Youth & Young Manhood is the debut album from American rock band Kings of Leon, released on July 7, 2003, in the United Kingdom and on August 19, 2003, in the United States. The title was taken from a drawing of the family tree of Moses, found on the inside of one of their Pentecostal preaching father's Bibles. Each branch contained a line that the band was quoted as saying could easily have passed for an album title.Youth and Young Manhood, however, seemed fitting and was quickly agreed upon by all members.
Critical reception was generally favorable, as the album received a score of 79 from Metacritic. Many appreciated the band's punk and garage rock-influenced revival of the southern rock genre, with NME hailing the album among the "best debuts of the past 10 years." AllMusic claimed the album wasn't "sonically adventurous", but that "in the new-millennium pop realm, some greasy licks sure sound good." James Hunter of The Village Voice called the album "2003's finest rock debut," saying the band had built off of its first EP.Greg Kot, writing in Rolling Stone, declared that the band knew "when to lay back and let things simmer" as well as "when to jump up and testify with tambourines banging" in a favorable review.Rolling Stone critics named it the 10th-best album of 2003 and NME named it the seventh best.

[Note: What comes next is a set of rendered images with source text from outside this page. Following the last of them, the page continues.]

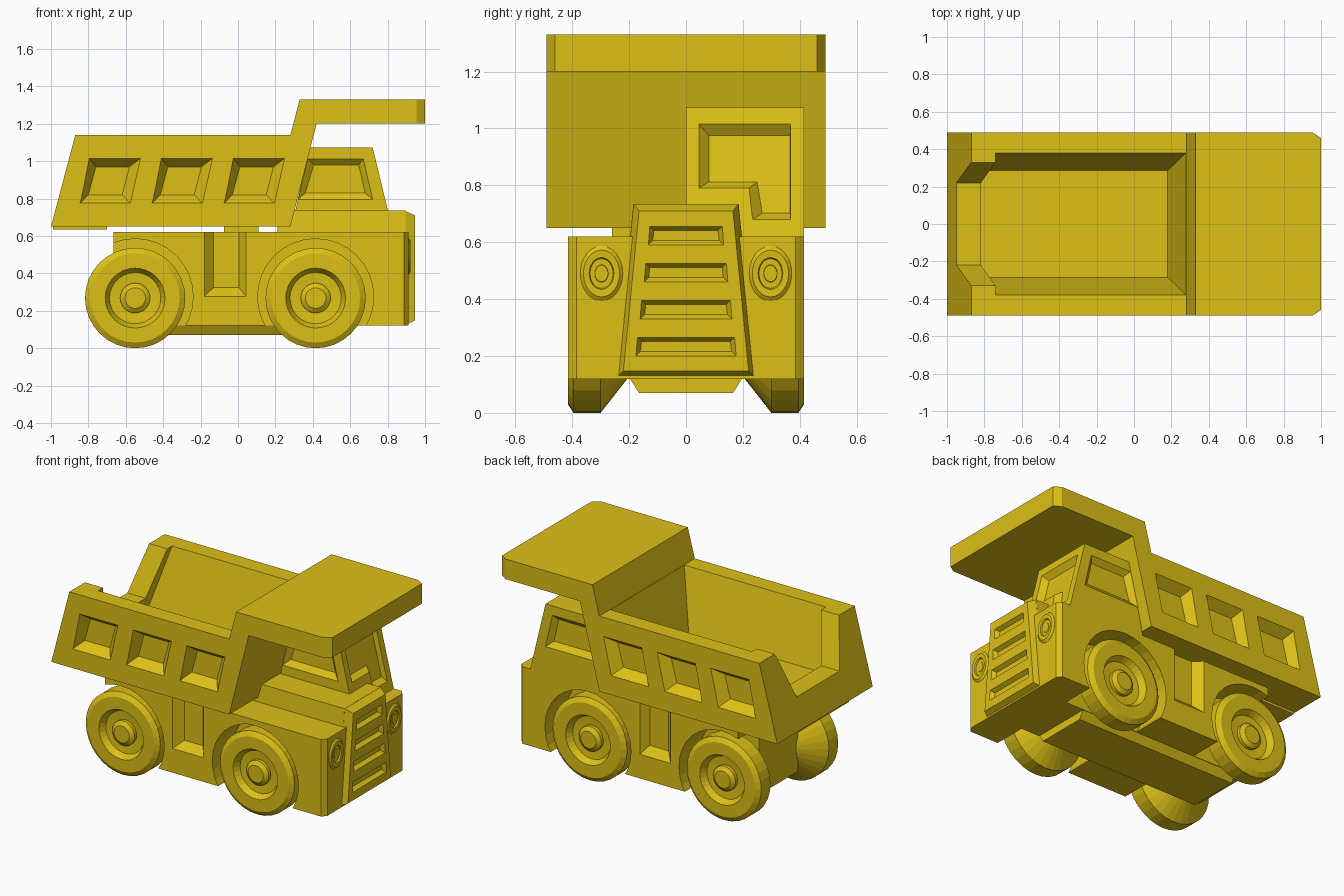
import bpy, bmesh
from math import sin, cos, tau

if "Cube" in bpy.data.objects:
    bpy.data.objects.remove(bpy.data.objects["Cube"])

paint = bpy.data.materials.new("yellow_paint")
paint.diffuse_color = (0.72, 0.53, 0.008, 1)
paint.use_nodes = True
paint.node_tree.nodes["Principled BSDF"].inputs["Base Color"].default_value = paint.diffuse_color


def loft(name, loops):
    """Skin equal-length loops of 3D points and cap both ends."""
    bm = bmesh.new()
    rings = [[bm.verts.new(p) for p in lp] for lp in loops]
    n = len(rings[0])
    for a, b in zip(rings, rings[1:]):
        for i in range(n):
            j = (i + 1) % n
            bm.faces.new((a[i], a[j], b[j], b[i]))
    bm.faces.new(rings[0])
    bm.faces.new(rings[-1])
    bmesh.ops.recalc_face_normals(bm, faces=bm.faces)
    me = bpy.data.meshes.new(name)
    bm.to_mesh(me)
    bm.free()
    me.materials.append(paint)
    ob = bpy.data.objects.new(name, me)
    bpy.context.collection.objects.link(ob)
    return ob


def pocket(outer, inner, out=0.3):
    """Tapered cutter from a surface outline to a smaller floor outline."""
    over = [tuple(a + (a - b) * out for a, b in zip(p, q)) for p, q in zip(outer, inner)]
    return loft("cutter", [over, inner])


def carve(ob, cutters):
    for c in cutters:
        c.hide_render = True
        m = ob.modifiers.new("cut", 'BOOLEAN')
        m.operation, m.solver, m.object = 'DIFFERENCE', 'EXACT', c
    dg = bpy.context.evaluated_depsgraph_get()
    me = bpy.data.meshes.new_from_object(ob.evaluated_get(dg))
    ob.modifiers.clear()
    ob.data = me
    for c in cutters:
        bpy.data.objects.remove(c)


def box(name, x0, x1, y0, y1, z0, z1):
    return loft(name, [[(x0, y0, z), (x1, y0, z), (x1, y1, z), (x0, y1, z)] for z in (z0, z1)])


def disc_y(y, r, cx, cz, n=32):
    return [(cx + r * cos(tau * i / n), y, cz + r * sin(tau * i / n)) for i in range(n)]


def xz(pts, y):
    return [(x, y, z) for x, z in pts]


# Dump bed with overhanging canopy, front corners chamfered
def bed_loop(y, tip):
    return xz([(-1, .65), (-.87, 1.14), (.28, 1.14), (.33, 1.33), (tip, 1.33),
               (tip, 1.2), (.42, 1.2), (.28, .65)], y)


bed = loft("dump_bed", [bed_loop(-.49, .955), bed_loop(-.46, 1), bed_loop(.46, 1), bed_loop(.49, .955)])


def rect(x0, x1, y, z):
    return [(x0, -y, z), (x1, -y, z), (x1, y, z), (x0, y, z)]


cuts = [pocket(rect(-.74, .278, .38, 1.14), rect(-.84, .18, .285, .76), .05),
        pocket(rect(-1.1, -.7, .33, 1.14), rect(-1.1, -.7, .22, .84), .1)]
# Three slanted pockets on each side of the bed
for s in (-1, 1):
    for k in range(3):
        d = k * .385
        o = [(-.845, .775), (-.795, 1.015), (-.52, 1.015), (-.575, .775)]
        i = [(-.8, .82), (-.76, .97), (-.58, .97), (-.62, .82)]
        cuts.append(pocket(xz([(x + d, z) for x, z in o], s * .49),
                           xz([(x + d, z) for x, z in i], s * .43)))
carve(bed, cuts)
box("bed_rear_rest", -.99, -.7, -.26, .26, .635, .66)
box("bed_crossbar", -.075, .11, -.26, .26, .60, .66)

# Main body with wheel arches and side recesses
plan = [(-.665, -.415), (.888, -.415), (.912, -.385), (.912, .385), (.888, .415), (-.665, .415)]
body = loft("body", [[(x, y, z) for x, y in plan] for z in (.12, .62)])
cuts = []
for s in (-1, 1):
    for cx in (-.55, .415):
        cuts.append(loft("cutter", [disc_y(s * .2, .31, cx, .275), disc_y(s * .5, .31, cx, .275)]))
    cuts.append(pocket(xz([(-.18, .7), (-.18, .277), (.042, .277), (.042, .7)], s * .415),
                       xz([(-.13, .7), (-.13, .325), (.005, .325), (.005, .7)], s * .365)))
carve(body, cuts)
belly = [(-.2, .125), (-.165, .07), (.165, .07), (.2, .125)]
loft("under_beam", [[(x, y, z) for y, z in belly] for x in (-.6, .55)])

# Hood and tapered grille with four slots
hood = [(-.197, .61), (-.185, .735), (.185, .735), (.197, .61)]
loft("hood", [[(x, y, z) for y, z in hood] for x in (.21, .895)])


def trap(x, y0, y1, z0, z1):
    return [(x, -y0, z0), (x, -y1, z1), (x, y1, z1), (x, y0, z0)]


grille = loft("grille", [trap(.88, .247, .185, .121, .735), trap(.892, .247, .185, .121, .735),
                         trap(.945, .22, .165, .147, .71)])
cuts = []
for k in range(4):
    z, w = .2 + k * .13, .176 - k * .0145
    cuts.append(pocket(trap(.945, w, w - .005, z, z + .065),
                       trap(.92, w - .016, w - .02, z + .016, z + .051)))
carve(grille, cuts)

# Cab on one side, with side windows and an L-shaped windscreen
side = [(.28, .61), (.832, .61), (.72, 1.073), (.38, 1.073)]
cab = loft("cab", [xz(side, 0), xz(side, .415)])
so = [(.32, .795), (.72, .795), (.67, 1.012), (.375, 1.012)]
si = [(.36, .83), (.68, .83), (.645, .98), (.405, .98)]


def slope(pts, d):
    return [(.832 - (z - .61) * .242 - d, y, z) for y, z in pts]


fo = [(.045, 1.015), (.368, 1.015), (.368, .68), (.235, .68), (.222, .79), (.045, .79)]
fi = [(.08, .975), (.366, .975), (.366, .702), (.268, .702), (.25, .812), (.08, .812)]
carve(cab, [pocket(xz(so, 0), xz(si, .03)), pocket(xz(so, .415), xz(si, .385)),
            pocket(slope(fo, 0), slope(fi, .035))])

# Wheels: chamfered tyre, recessed rim, hub, and inner cone
wheel = [(.16, .09), (.2, .14), (.3, .268), (.395, .268), (.415, .238), (.415, .16),
         (.375, .137), (.37, .08), (.392, .08), (.41, .055)]
for end, cx in (("rear", -.55), ("front", .415)):
    for sd, s in (("right", -1), ("left", 1)):
        loft(f"{end}_{sd}_wheel", [disc_y(s * y, r, cx, .268) for y, r in wheel])

# Oval headlights with a ring and a raised centre
lamp = [(.9, 1), (.913, 1), (.923, .85), (.921, .58), (.908, .52), (.908, .36), (.914, .3)]
for sd, s in (("right", -1), ("left", 1)):
    loft(f"{sd}_headlight", [[(x, s * .297 + .075 * k * cos(tau * i / 24), .49 + .097 * k * sin(tau * i / 24))
                              for i in range(24)] for x, k in lamp])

The album peaked at number 3 in the United Kingdom, but fared worse in the band's homeland, peaking outside the top hundred. The band's popularity exploded in Australia during the weeks of the 22nd and 29 September 2008, when all four of the band's studio albums reached the top 50.Youth and Young Manhood making its first top 50 chart appearance since its release in 2003, peaking at number 46. The album sold more than 940,000 copies worldwide, and was ranked at number 80 in Rolling Stone's Top 100 Albums of the Decade list. The album was also included in the book 1001 Albums You Must Hear Before You Die.